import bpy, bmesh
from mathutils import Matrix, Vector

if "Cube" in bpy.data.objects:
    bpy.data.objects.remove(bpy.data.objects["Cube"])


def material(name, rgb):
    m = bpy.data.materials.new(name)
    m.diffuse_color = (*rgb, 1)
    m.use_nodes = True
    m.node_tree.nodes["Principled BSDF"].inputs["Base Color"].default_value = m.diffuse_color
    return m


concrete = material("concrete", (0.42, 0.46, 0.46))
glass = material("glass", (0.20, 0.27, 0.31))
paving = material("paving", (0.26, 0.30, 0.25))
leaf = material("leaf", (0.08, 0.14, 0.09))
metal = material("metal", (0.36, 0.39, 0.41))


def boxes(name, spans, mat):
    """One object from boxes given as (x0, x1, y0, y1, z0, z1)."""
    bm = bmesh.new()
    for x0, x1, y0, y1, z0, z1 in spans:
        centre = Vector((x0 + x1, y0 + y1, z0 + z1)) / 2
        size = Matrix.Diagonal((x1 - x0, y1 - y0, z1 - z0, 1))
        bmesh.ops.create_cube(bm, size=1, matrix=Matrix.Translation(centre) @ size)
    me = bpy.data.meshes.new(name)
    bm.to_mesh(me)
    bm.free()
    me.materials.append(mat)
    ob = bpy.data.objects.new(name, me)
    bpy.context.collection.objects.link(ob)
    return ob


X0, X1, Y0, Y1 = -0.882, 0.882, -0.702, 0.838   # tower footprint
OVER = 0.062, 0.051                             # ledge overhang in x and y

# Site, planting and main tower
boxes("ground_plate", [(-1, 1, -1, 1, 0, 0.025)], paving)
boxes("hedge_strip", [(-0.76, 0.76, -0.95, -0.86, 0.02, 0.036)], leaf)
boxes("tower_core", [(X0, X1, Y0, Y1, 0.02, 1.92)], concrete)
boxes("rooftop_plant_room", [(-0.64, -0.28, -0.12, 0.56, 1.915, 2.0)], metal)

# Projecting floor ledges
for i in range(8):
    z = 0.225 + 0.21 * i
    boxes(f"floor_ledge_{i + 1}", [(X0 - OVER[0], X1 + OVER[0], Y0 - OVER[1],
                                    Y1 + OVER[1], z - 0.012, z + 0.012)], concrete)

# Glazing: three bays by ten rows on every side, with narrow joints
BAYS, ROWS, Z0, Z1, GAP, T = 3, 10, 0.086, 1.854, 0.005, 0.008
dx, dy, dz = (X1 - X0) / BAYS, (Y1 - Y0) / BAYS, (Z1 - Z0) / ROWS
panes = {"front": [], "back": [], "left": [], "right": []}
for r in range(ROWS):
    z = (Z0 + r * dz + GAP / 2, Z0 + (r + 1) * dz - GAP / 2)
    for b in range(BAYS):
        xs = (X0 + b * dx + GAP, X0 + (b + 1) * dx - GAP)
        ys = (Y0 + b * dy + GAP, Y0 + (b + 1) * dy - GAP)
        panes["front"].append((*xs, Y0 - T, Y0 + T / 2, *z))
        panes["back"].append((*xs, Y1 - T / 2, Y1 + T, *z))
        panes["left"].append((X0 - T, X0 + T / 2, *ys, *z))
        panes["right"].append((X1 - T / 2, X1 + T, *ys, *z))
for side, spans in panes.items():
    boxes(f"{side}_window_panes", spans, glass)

══════

TASK BRIEF.
What the exercise needs is every record again, word for word.

SOLUTION.
import bpy, bmesh
from mathutils import Matrix, Vector

if "Cube" in bpy.data.objects:
    bpy.data.objects.remove(bpy.data.objects["Cube"])


def material(name, rgb):
    m = bpy.data.materials.new(name)
    m.diffuse_color = (*rgb, 1)
    m.use_nodes = True
    m.node_tree.nodes["Principled BSDF"].inputs["Base Color"].default_value = m.diffuse_color
    return m


concrete = material("concrete", (0.42, 0.46, 0.46))
glass = material("glass", (0.20, 0.27, 0.31))
paving = material("paving", (0.26, 0.30, 0.25))
leaf = material("leaf", (0.08, 0.14, 0.09))
metal = material("metal", (0.36, 0.39, 0.41))


def boxes(name, spans, mat):
    """One object from boxes given as (x0, x1, y0, y1, z0, z1)."""
    bm = bmesh.new()
    for x0, x1, y0, y1, z0, z1 in spans:
        centre = Vector((x0 + x1, y0 + y1, z0 + z1)) / 2
        size = Matrix.Diagonal((x1 - x0, y1 - y0, z1 - z0, 1))
        bmesh.ops.create_cube(bm, size=1, matrix=Matrix.Translation(centre) @ size)
    me = bpy.data.meshes.new(name)
    bm.to_mesh(me)
    bm.free()
    me.materials.append(mat)
    ob = bpy.data.objects.new(name, me)
    bpy.context.collection.objects.link(ob)
    return ob


X0, X1, Y0, Y1 = -0.882, 0.882, -0.702, 0.838   # tower footprint
OVER = 0.062, 0.051                             # ledge overhang in x and y

# Site, planting and main tower
boxes("ground_plate", [(-1, 1, -1, 1, 0, 0.025)], paving)
boxes("hedge_strip", [(-0.76, 0.76, -0.95, -0.86, 0.02, 0.036)], leaf)
boxes("tower_core", [(X0, X1, Y0, Y1, 0.02, 1.92)], concrete)
boxes("rooftop_plant_room", [(-0.64, -0.28, -0.12, 0.56, 1.915, 2.0)], metal)

# Projecting floor ledges
for i in range(8):
    z = 0.225 + 0.21 * i
    boxes(f"floor_ledge_{i + 1}", [(X0 - OVER[0], X1 + OVER[0], Y0 - OVER[1],
                                    Y1 + OVER[1], z - 0.012, z + 0.012)], concrete)

# Glazing: three bays by ten rows on every side, with narrow joints
BAYS, ROWS, Z0, Z1, GAP, T = 3, 10, 0.086, 1.854, 0.005, 0.008
dx, dy, dz = (X1 - X0) / BAYS, (Y1 - Y0) / BAYS, (Z1 - Z0) / ROWS
panes = {"front": [], "back": [], "left": [], "right": []}
for r in range(ROWS):
    z = (Z0 + r * dz + GAP / 2, Z0 + (r + 1) * dz - GAP / 2)
    for b in range(BAYS):
        xs = (X0 + b * dx + GAP, X0 + (b + 1) * dx - GAP)
        ys = (Y0 + b * dy + GAP, Y0 + (b + 1) * dy - GAP)
        panes["front"].append((*xs, Y0 - T, Y0 + T / 2, *z))
        panes["back"].append((*xs, Y1 - T / 2, Y1 + T, *z))
        panes["left"].append((X0 - T, X0 + T / 2, *ys, *z))
        panes["right"].append((X1 - T / 2, X1 + T, *ys, *z))
for side, spans in panes.items():
    boxes(f"{side}_window_panes", spans, glass)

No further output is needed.